Biden, Johnson meet amid Trump gaffe
Joe Biden and Boris Johnson have come face-to-face for the first time since the US President was elected as world leaders gather for the G7 Summit in England.
The pair met to discuss global health, climate change, transatlantic travel and to sign the new "Atlantic Charter" aimed at renewing the relationship between the US and UK for a "more peaceful and prosperous future" on Thursday local time.
"Prime Minister Johnson and I had a very productive meeting," Mr Biden said in a press conference.
"We discussed a broad range of issues … we affirmed the special relationship between our people."
The leaders' relationship is under the microscope during Mr Biden's eight-day foreign trip with past tensions between the pair still lingering.
Mr Biden previously described the British Prime Minister as a "physical and emotional clone" of Donald Trump - who was a staunch supporter of Mr Johnson.
Prior to that, Mr Johnson called Mr Biden's former boss, President Barack Obama, "half-Kenyan" and accused him of having an ancestral dislike of Britain.
On the surface, it appeared the leaders let bygones be bygones - at least momentarily - during their bilateral meeting in Carbis Bay, Cornwall, which followed a walk along a beach with their wives, Dr Jill Biden and Carrie Johnson.
"I've been to this great country many times, but this is my first time as President of the United States," Mr Biden told Mr Johnson before talks moved behind closed doors.
Mr Biden and Mr Johnson share common ground on issues including climate change and support for international institutions but diverge on policy relating to Brexit and Northern Ireland's role as part of Britain's exit from the European Union. The Northern Ireland Protocol - part of the Brexit deal that creates a de facto trade border in the Irish Sea - has contributed to rising tensions in the region this year. The president staunchly opposed the Brexit movement - which Johnson championed - and has expressed concern over the future of Northern Ireland.
Mr Biden, who has ancestral roots in Ireland, has warned that the Belfast Agreement, also known as the Good Friday Agreement, must not jeopardised by disagreements over trade.

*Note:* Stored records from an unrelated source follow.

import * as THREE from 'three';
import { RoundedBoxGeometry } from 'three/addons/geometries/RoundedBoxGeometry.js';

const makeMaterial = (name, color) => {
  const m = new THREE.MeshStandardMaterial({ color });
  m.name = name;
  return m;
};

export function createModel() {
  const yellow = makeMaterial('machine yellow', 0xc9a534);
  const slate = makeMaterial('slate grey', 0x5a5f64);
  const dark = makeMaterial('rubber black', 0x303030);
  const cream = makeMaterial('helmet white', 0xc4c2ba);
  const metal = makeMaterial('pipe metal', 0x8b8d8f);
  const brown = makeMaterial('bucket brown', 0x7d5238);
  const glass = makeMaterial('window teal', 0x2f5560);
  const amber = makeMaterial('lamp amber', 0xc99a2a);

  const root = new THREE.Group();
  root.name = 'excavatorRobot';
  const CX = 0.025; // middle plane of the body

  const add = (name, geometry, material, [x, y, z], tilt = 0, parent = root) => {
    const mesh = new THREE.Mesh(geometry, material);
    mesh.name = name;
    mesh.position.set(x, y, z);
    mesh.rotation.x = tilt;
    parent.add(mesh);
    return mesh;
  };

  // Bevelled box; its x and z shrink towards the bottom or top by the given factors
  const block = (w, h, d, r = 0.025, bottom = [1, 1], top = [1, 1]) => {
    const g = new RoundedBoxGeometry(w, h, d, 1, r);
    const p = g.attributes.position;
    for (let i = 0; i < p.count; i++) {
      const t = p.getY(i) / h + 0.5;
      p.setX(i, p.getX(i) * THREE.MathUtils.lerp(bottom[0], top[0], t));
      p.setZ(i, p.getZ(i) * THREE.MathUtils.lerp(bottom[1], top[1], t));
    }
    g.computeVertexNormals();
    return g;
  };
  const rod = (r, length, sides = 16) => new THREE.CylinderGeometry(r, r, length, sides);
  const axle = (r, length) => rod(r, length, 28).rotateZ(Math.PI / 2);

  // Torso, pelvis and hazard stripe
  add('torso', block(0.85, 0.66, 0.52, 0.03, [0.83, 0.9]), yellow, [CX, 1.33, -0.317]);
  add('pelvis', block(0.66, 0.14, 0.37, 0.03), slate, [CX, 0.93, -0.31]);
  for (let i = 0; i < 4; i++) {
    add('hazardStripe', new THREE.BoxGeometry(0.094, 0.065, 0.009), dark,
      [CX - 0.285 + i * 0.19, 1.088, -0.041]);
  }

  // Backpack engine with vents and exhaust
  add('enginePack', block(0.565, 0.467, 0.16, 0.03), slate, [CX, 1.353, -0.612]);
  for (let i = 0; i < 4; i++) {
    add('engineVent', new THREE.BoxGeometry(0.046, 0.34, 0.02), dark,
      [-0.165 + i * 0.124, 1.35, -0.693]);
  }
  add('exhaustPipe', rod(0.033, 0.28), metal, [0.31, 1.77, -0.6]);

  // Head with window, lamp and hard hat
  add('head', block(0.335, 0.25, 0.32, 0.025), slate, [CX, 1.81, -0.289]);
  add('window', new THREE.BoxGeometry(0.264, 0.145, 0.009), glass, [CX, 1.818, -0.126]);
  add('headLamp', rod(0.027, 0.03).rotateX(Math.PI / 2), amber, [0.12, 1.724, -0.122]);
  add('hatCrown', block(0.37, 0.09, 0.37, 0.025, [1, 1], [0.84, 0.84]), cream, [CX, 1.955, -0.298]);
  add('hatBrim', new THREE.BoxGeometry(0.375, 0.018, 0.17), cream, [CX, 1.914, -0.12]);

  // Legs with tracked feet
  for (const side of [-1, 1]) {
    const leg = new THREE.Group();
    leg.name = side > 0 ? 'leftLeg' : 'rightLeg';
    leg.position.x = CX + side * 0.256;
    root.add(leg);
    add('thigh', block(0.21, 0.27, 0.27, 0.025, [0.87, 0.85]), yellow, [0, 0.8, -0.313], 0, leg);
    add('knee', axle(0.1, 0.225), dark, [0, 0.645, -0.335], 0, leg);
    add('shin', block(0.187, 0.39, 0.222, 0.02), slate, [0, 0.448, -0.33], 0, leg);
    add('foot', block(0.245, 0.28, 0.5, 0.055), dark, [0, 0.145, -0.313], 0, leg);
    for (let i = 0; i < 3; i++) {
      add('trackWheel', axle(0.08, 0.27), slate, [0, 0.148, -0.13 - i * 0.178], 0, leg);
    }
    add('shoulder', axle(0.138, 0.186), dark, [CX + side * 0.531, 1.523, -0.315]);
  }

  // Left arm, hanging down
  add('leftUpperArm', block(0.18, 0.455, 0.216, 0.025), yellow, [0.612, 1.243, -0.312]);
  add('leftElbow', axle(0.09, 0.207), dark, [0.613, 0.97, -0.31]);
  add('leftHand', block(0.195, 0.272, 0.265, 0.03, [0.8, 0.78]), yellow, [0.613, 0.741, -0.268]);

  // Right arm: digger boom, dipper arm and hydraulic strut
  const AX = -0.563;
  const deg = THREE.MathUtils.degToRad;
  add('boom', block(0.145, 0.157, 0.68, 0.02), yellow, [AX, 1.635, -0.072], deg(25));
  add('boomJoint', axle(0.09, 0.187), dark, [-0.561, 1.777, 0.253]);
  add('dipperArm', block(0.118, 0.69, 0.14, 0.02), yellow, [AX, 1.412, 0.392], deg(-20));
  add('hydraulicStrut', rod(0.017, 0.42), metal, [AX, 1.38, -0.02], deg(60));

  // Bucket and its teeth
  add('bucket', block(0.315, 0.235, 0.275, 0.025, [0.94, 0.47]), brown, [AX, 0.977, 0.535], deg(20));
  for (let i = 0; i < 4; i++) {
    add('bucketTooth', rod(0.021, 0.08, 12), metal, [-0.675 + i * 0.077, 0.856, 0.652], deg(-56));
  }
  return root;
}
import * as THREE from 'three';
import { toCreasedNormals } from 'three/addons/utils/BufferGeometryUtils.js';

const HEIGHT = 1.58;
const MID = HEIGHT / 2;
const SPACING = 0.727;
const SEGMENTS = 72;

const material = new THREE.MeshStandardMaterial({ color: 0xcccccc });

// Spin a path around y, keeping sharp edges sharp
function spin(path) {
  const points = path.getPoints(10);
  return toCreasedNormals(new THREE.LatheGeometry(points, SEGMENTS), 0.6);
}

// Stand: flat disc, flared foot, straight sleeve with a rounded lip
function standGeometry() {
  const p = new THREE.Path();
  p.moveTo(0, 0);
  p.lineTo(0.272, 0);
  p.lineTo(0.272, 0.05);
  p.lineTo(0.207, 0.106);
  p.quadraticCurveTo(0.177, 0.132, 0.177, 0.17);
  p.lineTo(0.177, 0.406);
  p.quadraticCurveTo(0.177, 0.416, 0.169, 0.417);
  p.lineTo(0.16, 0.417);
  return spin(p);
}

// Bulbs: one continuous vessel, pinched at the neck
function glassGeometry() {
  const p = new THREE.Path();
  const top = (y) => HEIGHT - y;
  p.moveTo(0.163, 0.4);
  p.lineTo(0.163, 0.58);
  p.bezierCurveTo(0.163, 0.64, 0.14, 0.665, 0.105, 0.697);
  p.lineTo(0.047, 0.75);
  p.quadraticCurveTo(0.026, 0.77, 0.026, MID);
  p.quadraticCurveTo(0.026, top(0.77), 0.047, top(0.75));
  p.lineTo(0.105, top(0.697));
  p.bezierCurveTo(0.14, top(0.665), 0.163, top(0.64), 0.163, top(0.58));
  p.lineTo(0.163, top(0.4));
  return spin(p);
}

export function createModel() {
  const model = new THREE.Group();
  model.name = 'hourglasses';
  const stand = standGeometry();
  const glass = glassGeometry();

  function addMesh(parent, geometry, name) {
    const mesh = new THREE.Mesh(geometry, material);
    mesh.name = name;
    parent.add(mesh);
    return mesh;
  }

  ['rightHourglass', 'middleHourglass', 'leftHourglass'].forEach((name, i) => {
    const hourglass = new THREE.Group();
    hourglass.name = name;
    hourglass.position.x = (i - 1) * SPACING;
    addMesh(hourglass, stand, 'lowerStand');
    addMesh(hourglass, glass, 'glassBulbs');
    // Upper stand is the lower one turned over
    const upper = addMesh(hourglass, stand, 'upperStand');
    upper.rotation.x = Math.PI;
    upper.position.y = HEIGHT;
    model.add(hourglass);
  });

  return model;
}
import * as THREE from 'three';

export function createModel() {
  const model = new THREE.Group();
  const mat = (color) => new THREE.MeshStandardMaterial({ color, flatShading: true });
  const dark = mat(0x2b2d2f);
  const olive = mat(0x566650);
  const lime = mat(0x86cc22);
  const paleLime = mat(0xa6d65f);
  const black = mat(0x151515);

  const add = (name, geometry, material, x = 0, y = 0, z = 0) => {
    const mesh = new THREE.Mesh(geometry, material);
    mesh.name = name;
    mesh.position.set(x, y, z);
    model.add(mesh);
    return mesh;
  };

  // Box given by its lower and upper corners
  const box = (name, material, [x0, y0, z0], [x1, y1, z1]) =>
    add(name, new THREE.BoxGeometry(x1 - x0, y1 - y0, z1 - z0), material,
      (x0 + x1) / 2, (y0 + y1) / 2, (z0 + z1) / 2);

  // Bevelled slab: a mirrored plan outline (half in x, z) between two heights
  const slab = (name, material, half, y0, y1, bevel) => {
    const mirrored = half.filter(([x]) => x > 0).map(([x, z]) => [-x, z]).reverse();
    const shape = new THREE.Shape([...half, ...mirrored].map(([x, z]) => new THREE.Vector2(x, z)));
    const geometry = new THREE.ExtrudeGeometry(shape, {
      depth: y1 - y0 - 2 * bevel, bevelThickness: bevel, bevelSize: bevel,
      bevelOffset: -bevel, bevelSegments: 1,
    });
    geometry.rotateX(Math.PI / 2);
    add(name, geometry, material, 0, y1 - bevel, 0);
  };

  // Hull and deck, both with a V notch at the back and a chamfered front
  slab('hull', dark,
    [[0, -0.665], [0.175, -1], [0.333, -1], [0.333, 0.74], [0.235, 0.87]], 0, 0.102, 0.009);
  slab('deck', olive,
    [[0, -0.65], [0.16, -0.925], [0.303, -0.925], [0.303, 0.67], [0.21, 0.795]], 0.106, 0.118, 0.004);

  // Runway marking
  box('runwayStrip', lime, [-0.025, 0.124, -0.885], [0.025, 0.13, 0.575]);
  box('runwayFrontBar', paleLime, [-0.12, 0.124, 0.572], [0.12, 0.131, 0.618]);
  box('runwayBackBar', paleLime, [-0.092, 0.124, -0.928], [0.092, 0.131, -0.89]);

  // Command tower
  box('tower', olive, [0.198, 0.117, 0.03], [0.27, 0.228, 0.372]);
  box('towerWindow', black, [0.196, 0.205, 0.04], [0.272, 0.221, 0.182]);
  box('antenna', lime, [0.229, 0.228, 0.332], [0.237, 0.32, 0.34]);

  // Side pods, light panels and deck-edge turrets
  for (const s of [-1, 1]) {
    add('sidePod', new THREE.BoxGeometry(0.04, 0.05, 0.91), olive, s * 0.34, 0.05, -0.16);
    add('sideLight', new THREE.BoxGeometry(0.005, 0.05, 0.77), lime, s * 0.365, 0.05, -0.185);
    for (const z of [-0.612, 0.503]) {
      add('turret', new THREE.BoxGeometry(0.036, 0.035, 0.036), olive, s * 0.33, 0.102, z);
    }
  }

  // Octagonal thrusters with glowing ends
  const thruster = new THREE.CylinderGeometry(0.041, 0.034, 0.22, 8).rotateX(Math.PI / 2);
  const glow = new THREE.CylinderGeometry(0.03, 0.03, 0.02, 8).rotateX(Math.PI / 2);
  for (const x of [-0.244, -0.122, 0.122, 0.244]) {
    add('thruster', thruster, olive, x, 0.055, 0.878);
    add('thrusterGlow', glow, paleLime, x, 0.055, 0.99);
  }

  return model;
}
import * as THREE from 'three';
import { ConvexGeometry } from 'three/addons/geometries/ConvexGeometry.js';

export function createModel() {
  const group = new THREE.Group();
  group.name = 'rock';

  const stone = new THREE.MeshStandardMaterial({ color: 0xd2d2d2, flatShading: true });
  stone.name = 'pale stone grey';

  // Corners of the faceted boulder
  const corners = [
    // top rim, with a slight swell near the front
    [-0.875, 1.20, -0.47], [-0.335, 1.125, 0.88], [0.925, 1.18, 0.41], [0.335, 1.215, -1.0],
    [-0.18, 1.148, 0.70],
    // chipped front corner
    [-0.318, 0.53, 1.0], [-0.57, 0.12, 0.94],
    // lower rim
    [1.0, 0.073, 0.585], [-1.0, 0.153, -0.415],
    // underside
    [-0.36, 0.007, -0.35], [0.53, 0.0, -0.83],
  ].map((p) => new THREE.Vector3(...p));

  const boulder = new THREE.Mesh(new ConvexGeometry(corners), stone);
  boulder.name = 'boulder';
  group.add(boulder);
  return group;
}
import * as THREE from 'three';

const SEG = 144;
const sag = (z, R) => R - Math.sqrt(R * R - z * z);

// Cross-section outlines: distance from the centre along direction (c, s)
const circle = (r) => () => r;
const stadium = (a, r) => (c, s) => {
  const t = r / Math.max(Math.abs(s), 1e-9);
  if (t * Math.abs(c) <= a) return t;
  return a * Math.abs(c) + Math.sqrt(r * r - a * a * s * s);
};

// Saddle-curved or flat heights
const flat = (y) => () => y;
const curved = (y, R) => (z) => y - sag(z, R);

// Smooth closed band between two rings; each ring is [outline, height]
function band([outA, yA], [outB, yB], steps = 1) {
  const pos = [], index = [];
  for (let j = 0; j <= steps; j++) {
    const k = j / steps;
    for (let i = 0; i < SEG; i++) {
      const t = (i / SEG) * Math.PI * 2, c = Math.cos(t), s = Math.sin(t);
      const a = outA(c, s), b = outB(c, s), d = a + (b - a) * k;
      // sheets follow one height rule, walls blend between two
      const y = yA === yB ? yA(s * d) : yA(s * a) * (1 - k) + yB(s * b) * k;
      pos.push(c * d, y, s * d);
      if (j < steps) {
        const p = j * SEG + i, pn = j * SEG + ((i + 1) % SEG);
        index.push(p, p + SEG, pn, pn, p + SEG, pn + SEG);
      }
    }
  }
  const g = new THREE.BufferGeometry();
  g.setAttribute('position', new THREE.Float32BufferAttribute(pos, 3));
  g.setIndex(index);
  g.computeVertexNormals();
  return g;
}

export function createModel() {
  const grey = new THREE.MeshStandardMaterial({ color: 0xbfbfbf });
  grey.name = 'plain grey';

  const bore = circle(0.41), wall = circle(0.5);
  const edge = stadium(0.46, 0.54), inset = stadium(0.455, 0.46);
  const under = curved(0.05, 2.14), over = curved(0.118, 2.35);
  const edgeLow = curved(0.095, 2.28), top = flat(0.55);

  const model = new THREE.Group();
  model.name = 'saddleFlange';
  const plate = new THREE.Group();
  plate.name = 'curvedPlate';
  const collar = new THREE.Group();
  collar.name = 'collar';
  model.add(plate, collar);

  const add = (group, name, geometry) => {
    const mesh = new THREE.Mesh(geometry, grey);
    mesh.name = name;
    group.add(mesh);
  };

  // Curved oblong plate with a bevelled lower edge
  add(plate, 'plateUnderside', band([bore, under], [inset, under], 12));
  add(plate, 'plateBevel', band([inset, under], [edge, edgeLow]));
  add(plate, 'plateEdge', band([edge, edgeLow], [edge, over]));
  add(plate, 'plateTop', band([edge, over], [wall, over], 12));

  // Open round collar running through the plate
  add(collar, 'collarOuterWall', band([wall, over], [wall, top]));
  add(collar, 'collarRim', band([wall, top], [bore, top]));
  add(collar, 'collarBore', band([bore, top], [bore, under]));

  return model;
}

Mr Mr Johnson has been frustrated by lacklustre new trade deal negotiations with the US.
But following the pair's Thursday meeting, Mr Johnson said in a pool clip that he and the US President were in "complete harmony" over the need to uphold the Good Friday Agreement - which was signed in 1998 to restore self-government to Northern Ireland.
Mr Johnson denied rumours that Mr Biden had pressured him over the implementation of the Northern Ireland protocol, adding that the US, UK and European Union "have one thing we absolutely all want to do, and that is to uphold the Good Friday, the Belfast (Good Friday) Agreement and make sure we keep the balance of the peace process going."
"And that's absolute common ground. And, you know, I'm optimistic that we can do that," he added.
The G7 Summit, which starts on Friday local time, will mark the first-time world leaders have come together in person since the start of the coronavirus pandemic.
The rollout of the coronavirus vaccination program and climate change are high on the agenda.
As part of his first overseas trip as president, Mr Biden is also scheduled to meet with Queen Elizabeth. He will also address US-Russia diplomatic tensions with President Vladimir Putin when the leaders meet next week.
According to Mr Biden, more details regarding the scope of the commitment will be released during the summit.
Originally published as Biden, Johnson meet amid Trump gaffe